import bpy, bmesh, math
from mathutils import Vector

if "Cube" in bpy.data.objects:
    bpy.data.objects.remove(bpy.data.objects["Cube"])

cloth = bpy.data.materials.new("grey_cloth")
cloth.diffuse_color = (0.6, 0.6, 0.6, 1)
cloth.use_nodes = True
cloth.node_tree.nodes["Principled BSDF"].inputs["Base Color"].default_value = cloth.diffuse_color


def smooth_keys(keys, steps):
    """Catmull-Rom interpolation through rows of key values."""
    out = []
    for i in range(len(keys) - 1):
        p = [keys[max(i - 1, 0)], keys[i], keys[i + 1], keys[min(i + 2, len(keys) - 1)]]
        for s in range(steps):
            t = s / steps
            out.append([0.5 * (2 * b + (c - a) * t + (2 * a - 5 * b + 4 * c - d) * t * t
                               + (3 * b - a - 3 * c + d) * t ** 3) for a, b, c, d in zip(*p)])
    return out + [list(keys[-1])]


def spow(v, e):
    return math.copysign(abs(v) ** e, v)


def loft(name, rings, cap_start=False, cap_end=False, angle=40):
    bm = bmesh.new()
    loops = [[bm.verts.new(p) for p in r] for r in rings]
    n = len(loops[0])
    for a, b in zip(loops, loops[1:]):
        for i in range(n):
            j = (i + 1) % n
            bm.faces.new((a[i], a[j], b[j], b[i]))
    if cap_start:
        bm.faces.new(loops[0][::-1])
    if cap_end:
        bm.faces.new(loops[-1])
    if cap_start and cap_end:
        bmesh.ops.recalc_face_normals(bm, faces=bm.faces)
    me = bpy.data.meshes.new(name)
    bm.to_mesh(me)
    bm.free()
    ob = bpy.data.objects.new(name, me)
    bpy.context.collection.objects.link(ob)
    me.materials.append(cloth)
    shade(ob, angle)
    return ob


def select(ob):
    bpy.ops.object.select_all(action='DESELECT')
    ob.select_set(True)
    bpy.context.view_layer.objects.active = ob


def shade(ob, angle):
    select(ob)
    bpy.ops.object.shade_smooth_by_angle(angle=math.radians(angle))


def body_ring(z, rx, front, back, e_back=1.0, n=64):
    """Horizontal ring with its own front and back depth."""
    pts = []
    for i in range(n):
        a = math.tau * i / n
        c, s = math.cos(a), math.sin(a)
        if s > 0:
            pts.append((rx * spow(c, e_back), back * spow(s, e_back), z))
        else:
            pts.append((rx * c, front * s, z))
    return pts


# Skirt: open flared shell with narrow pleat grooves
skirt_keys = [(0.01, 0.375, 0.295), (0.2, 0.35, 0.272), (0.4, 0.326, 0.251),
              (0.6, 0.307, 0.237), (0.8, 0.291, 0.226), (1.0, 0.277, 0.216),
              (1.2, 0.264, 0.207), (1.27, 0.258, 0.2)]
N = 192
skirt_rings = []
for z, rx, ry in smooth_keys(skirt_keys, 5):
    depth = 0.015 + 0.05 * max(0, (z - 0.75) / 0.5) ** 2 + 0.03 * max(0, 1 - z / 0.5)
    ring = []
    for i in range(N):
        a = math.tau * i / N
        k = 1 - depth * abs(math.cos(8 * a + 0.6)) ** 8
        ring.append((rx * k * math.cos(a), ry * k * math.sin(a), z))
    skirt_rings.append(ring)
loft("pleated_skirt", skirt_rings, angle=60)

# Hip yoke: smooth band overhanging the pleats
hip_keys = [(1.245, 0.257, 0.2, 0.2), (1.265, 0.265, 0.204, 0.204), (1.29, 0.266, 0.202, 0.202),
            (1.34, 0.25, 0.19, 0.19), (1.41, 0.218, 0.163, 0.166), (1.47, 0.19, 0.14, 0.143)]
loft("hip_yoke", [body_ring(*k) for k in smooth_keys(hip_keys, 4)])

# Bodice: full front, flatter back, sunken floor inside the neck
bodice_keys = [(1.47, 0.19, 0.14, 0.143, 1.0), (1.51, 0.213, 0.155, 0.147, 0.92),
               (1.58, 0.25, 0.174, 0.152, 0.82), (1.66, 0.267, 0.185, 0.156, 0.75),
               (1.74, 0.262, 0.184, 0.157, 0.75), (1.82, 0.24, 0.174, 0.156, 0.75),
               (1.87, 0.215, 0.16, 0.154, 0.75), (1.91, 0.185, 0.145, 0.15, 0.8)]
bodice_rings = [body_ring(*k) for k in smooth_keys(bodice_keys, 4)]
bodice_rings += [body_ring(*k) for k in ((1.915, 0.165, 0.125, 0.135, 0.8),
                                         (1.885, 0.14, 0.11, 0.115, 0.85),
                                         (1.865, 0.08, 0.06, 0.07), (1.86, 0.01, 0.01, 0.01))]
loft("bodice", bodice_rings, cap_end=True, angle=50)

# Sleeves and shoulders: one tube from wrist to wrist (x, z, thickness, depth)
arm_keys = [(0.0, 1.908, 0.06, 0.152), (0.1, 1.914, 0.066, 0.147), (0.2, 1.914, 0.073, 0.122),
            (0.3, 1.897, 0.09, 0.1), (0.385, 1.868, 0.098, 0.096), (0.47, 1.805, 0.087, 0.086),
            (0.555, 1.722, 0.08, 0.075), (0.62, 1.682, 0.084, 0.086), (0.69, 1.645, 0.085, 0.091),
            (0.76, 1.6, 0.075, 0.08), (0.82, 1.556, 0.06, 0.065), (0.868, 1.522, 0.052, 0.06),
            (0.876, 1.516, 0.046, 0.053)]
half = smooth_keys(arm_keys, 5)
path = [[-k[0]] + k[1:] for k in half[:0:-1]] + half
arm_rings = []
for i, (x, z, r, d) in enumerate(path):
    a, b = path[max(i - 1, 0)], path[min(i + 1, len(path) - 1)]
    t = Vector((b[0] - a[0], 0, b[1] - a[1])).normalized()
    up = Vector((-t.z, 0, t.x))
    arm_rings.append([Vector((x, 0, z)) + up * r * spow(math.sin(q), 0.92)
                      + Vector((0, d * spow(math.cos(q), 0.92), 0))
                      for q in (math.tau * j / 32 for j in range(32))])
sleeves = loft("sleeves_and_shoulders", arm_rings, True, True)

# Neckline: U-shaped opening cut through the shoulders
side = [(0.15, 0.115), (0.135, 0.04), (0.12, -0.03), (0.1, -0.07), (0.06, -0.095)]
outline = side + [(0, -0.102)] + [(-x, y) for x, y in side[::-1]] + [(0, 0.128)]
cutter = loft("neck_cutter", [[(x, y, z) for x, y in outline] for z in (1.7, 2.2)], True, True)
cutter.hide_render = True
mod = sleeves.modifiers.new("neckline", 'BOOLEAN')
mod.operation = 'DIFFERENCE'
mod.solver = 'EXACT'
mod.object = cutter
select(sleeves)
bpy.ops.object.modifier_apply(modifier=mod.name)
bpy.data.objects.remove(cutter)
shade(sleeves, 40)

Exercise details: Exact copies of the line with "mod.operation = 'DIFFERENCE'" and of every later line in the entries make up the whole answer.

Finished exercise:
mod.operation = 'DIFFERENCE'
mod.solver = 'EXACT'
mod.object = cutter
select(sleeves)
bpy.ops.object.modifier_apply(modifier=mod.name)
bpy.data.objects.remove(cutter)
shade(sleeves, 40)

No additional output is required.